If you want to excel as a healthcare administrator, it’s a good idea to go in with a certain set of skills that will help you thrive in your new role. Many of these skills are less about the operations of a hospital and more about what it takes to collaborate effectively with a room full of people you don’t know — at least not at a personal level.
In this article, we talk about skills to develop before going into healthcare administration.
In office settings, there are hierarchies based on title and those based on behavior. Regardless of what position you enter the hospital administration with, people with leadership skills can always leverage that factor to have their ideas considered and implemented.
Being a workplace leader doesn’t even necessarily mean that you want to work as a supervisor. It simply means that you are the sort of person others go to for insights and opinions. Leadership ability is great from a purely productive standpoint and will make you stand out on the promotion track.
Very nice. But how can I develop this magical charisma that you are referring to?
True. Many leadership qualities are innate. However, many are not. A survey revealed that only about 10% of people are natural leaders. Everyone else learns leadership qualities over time. Be kind, helpful, and always ready to share an idea.
In workplaces, making valuable contributions is always the best way to stand out.
Communication is the lifeblood of any productive office. You need to be able to articulate your thoughts and actions in a way that is concise, productive, and collaborative.
That means developing the ability to tell people what you think confidently and with kindness.
It also means being able to listen.
Everyone in office workplaces is there to make a contribution. When they can’t do that, the results are disastrous. A study showed that as much as 86% of workplace failures are the result of poor communication.
Good communication, by contrast, has been shown to boost productivity by as much as 25%.
How can you hone your communication skills? Fortunately, this is something that can be practiced every day. Work on being clear in your speech and active in your listening. When you send emails and text messages, give them a second read-through.
Is meaning obscured in a downpour of unnecessary words? Is everything the other person needs to know included in the message?
Personal communications as a rule don’t have to be as efficient as workplace messages. Still, practicing at home will help get you ready for game day.
Problem-solving is an important skill in any office. In the hospital setting, it’s even more important. During the height of Covid, when there were more patients than there were ICU beds, it was the administration that had to solve the problem.
Hospital administrators are still hard at work, problem-solving staffing issues, and other problems that impact a hospital’s ability to run at full capacity.

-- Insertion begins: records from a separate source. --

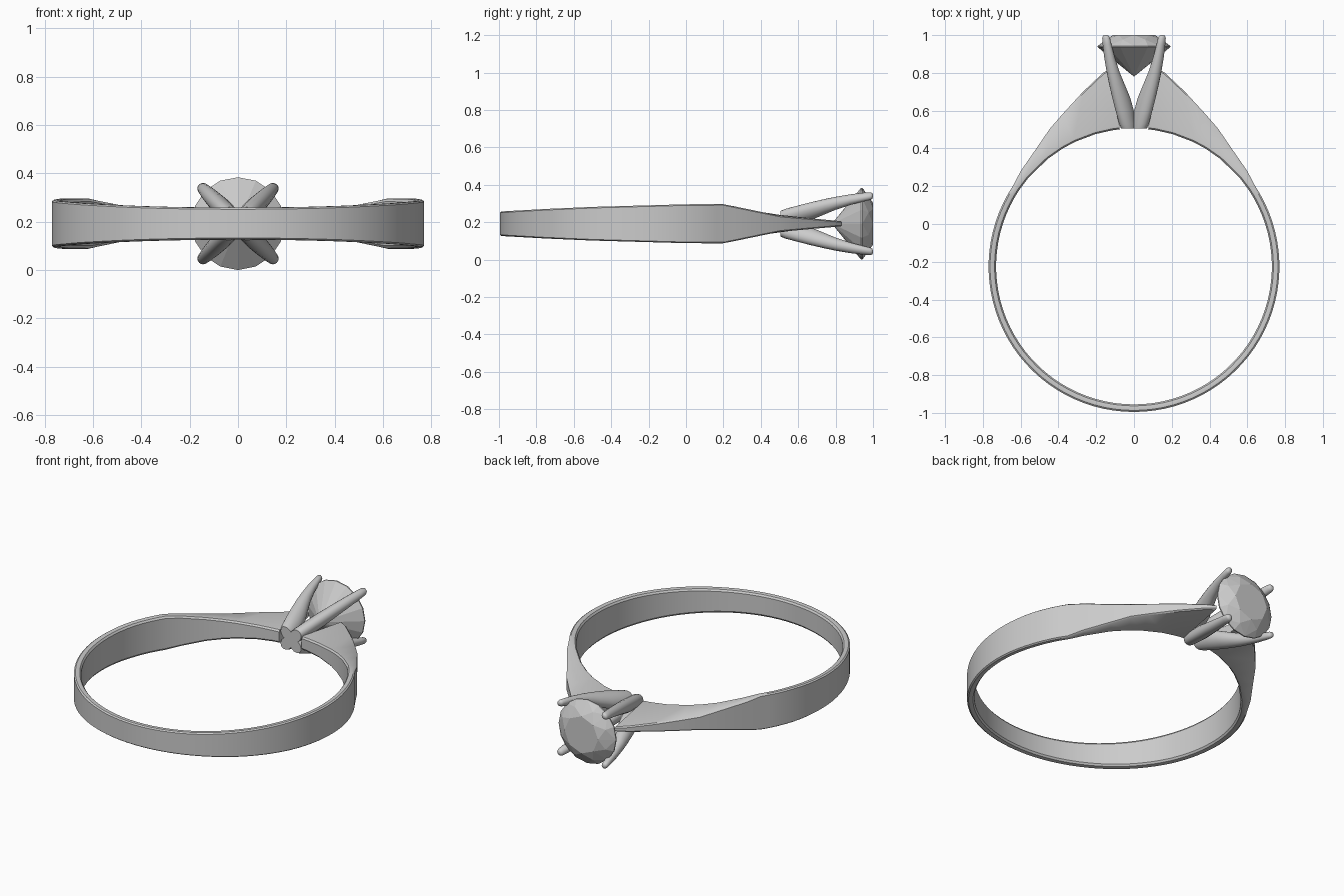
import bpy, bmesh, math
from mathutils import Vector

if "Cube" in bpy.data.objects:
    bpy.data.objects.remove(bpy.data.objects["Cube"])

CZ = 0.192          # height of the ring's mid plane
CY = -0.225         # centre of the finger hole
R_IN, R_OUT = 0.73, 0.77


def finish(name, bm, angle=None):
    bmesh.ops.recalc_face_normals(bm, faces=bm.faces)
    me = bpy.data.meshes.new(name)
    bm.to_mesh(me)
    bm.free()
    ob = bpy.data.objects.new(name, me)
    bpy.context.collection.objects.link(ob)
    if angle:
        bpy.ops.object.select_all(action='DESELECT')
        ob.select_set(True)
        bpy.context.view_layer.objects.active = ob
        bpy.ops.object.shade_smooth_by_angle(angle=math.radians(angle))
    return ob


def lerp(table, v):
    for (a, fa), (b, fb) in zip(table, table[1:]):
        if v <= b:
            t = max(0, (v - a) / (b - a))
            return fa + (fb - fa) * t
    return table[-1][1]


def loft(rings, caps):
    bm = bmesh.new()
    rows = [[bm.verts.new(p) for p in r] for r in rings]
    n = len(rows[0])
    for a, b in zip(rows, rows[1:]):
        for i in range(n):
            j = (i + 1) % n
            bm.faces.new((a[i], a[j], b[j], b[i]))
    for k in caps:
        bm.faces.new(rows[k])
    return bm


# Band: half of the shank and one tapering shoulder, mirrored
half_width = [(-1, 0.065), (-0.75, 0.079), (-0.5, 0.09), (0, 0.104), (0.2, 0.105),
              (0.5, 0.043), (0.83, 0.014)]
outer = [(R_OUT * math.cos(math.radians(a)), CY + R_OUT * math.sin(math.radians(a)))
         for a in range(-90, 31, 4)]
outer += [(0.642, 0.20), (0.60, 0.28), (0.51, 0.41), (0.445, 0.505), (0.38, 0.58),
          (0.27, 0.70), (0.164, 0.80), (0.11, 0.835)]
rings = []
for x, y in outer:
    d = Vector((x, y - CY))
    r = d.length
    d.normalize()

    def point(rad, s, inset=0.0):
        py = CY + d.y * rad
        px = 0.0 if abs(x) < 1e-6 else d.x * rad
        return (px, py, CZ + s * (lerp(half_width, py) - inset))

    c = 0.008
    side = [(R_IN, 0.014), (R_IN + c, 0.003), (R_IN + 0.018, 0), (r - c, 0), (r, 0.006)]
    rings.append([point(q, 1, i) for q, i in side] + [point(q, -1, i) for q, i in reversed(side)])
band = finish("band", loft(rings, [-1]), 35)
band.modifiers.new("mirror", 'MIRROR').use_clip = True

# Prongs: (y, inner radius, outer radius, half thickness)
stations = [(0.505, 0.0, 0.085, 0.034), (0.53, 0.0, 0.10, 0.037), (0.60, 0.012, 0.127, 0.039),
            (0.67, 0.04, 0.152, 0.039), (0.74, 0.082, 0.174, 0.036), (0.80, 0.118, 0.191, 0.033),
            (0.88, 0.155, 0.21, 0.029), (0.95, 0.18, 0.223, 0.025), (0.985, 0.19, 0.228, 0.022),
            (0.996, 0.196, 0.225, 0.016), (1.0, 0.205, 0.217, 0.007)]
for k in range(4):
    ang = math.radians(45 + 90 * k)
    u = Vector((math.cos(ang), 0, math.sin(ang)))
    v = Vector((-math.sin(ang), 0, math.cos(ang)))
    rings = []
    for y, r0, r1, w in stations:
        mid = Vector((0, y, CZ)) + u * (r0 + r1) / 2
        rings.append([mid + u * (r1 - r0) / 2 * math.cos(t) + v * w * math.sin(t)
                      for t in (math.tau * i / 16 for i in range(16))])
    finish("prong_%d" % (k + 1), loft(rings, [0, -1]), 50)

# Faceted stone: table, crown break, girdle and culet, wrapped in a hull
bm = bmesh.new()
for n, y, r, off in [(8, 1.0, 0.112, 0), (8, 0.976, 0.156, 0.5), (16, 0.943, 0.192, 0),
                     (16, 0.936, 0.192, 0)]:
    for i in range(n):
        t = math.tau * (i + off) / n
        bm.verts.new((r * math.cos(t), y, CZ + r * math.sin(t)))
bm.verts.new((0, 0.78, CZ))
res = bmesh.ops.convex_hull(bm, input=bm.verts)
bmesh.ops.dissolve_limit(bm, angle_limit=0.01, verts=bm.verts, edges=bm.edges)
finish("stone", bm)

Problem-solving is a soft skill that more or less stems from the abilities described above. To withstand the pressures of an emergency you will need to be able to lead and communicate effectively. The only difference is that you’ll be doing it with the pressure turned up.

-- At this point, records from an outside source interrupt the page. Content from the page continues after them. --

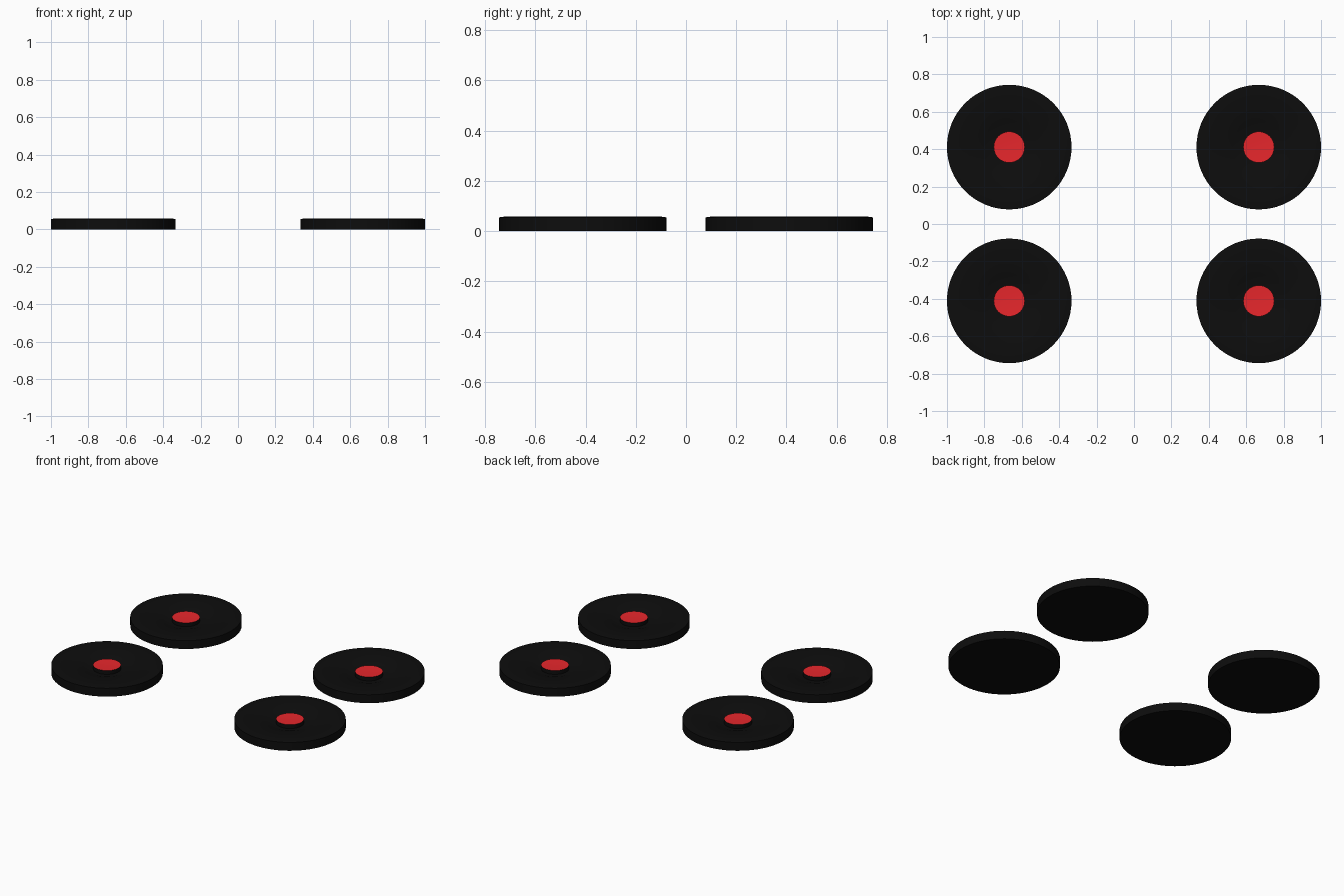
import bpy, bmesh, math

if "Cube" in bpy.data.objects:
    bpy.data.objects.remove(bpy.data.objects["Cube"])

SEG = 64


def material(name, rgb):
    m = bpy.data.materials.new(name)
    m.diffuse_color = (*rgb, 1)
    m.use_nodes = True
    m.node_tree.nodes["Principled BSDF"].inputs["Base Color"].default_value = m.diffuse_color
    return m


def lathe(name, profile, x, y, mat):
    """Spin an (r, z) profile around a vertical axis at x, y."""
    bm = bmesh.new()
    verts = [bm.verts.new((r, 0, z)) for r, z in profile]
    edges = [bm.edges.new(p) for p in zip(verts, verts[1:])]
    bmesh.ops.spin(bm, geom=verts + edges, cent=(0, 0, 0), axis=(0, 0, 1),
                   angle=math.tau, steps=SEG)
    bmesh.ops.remove_doubles(bm, verts=bm.verts, dist=1e-5)
    bmesh.ops.recalc_face_normals(bm, faces=bm.faces)
    me = bpy.data.meshes.new(name)
    bm.to_mesh(me)
    bm.free()
    me.materials.append(mat)
    ob = bpy.data.objects.new(name, me)
    ob.location = (x, y, 0)
    bpy.context.collection.objects.link(ob)
    bpy.context.view_layer.objects.active = ob
    ob.select_set(True)
    bpy.ops.object.shade_smooth_by_angle(angle=math.radians(30))
    ob.select_set(False)


black = material("black_rubber", (0.004, 0.004, 0.004))
red = material("red_cap", (0.8, 0.02, 0.025))

# dished disc: flat base, upright wall, softened rim, shallow fall to a centre well
disc = [(0, 0), (0.333, 0), (0.333, 0.055), (0.302, 0.059), (0.27, 0.058),
        (0.20, 0.052), (0.14, 0.042), (0.105, 0.03), (0, 0.03)]
# raised centre button with a slightly hollow top
button_side = [(0.083, 0.03), (0.083, 0.055)]
button_top = [(0.083, 0.055), (0.05, 0.0535), (0, 0.053)]

for sx in (-1, 1):
    for sy in (-1, 1):
        x, y = sx * 0.667, sy * 0.411
        lathe("disc", disc, x, y, black)
        lathe("button_side", button_side, x, y, black)
        lathe("button_top", button_top, x, y, red)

Digital technology has become an important part of hospital administration and overall operations. You don’t need to know how to code the hospital website. You do need to be able to:
The hospital may provide training on some or all of the above-mentioned skills. Take full advantage and try to learn these skills as best you can. They are a vital part of modern office life.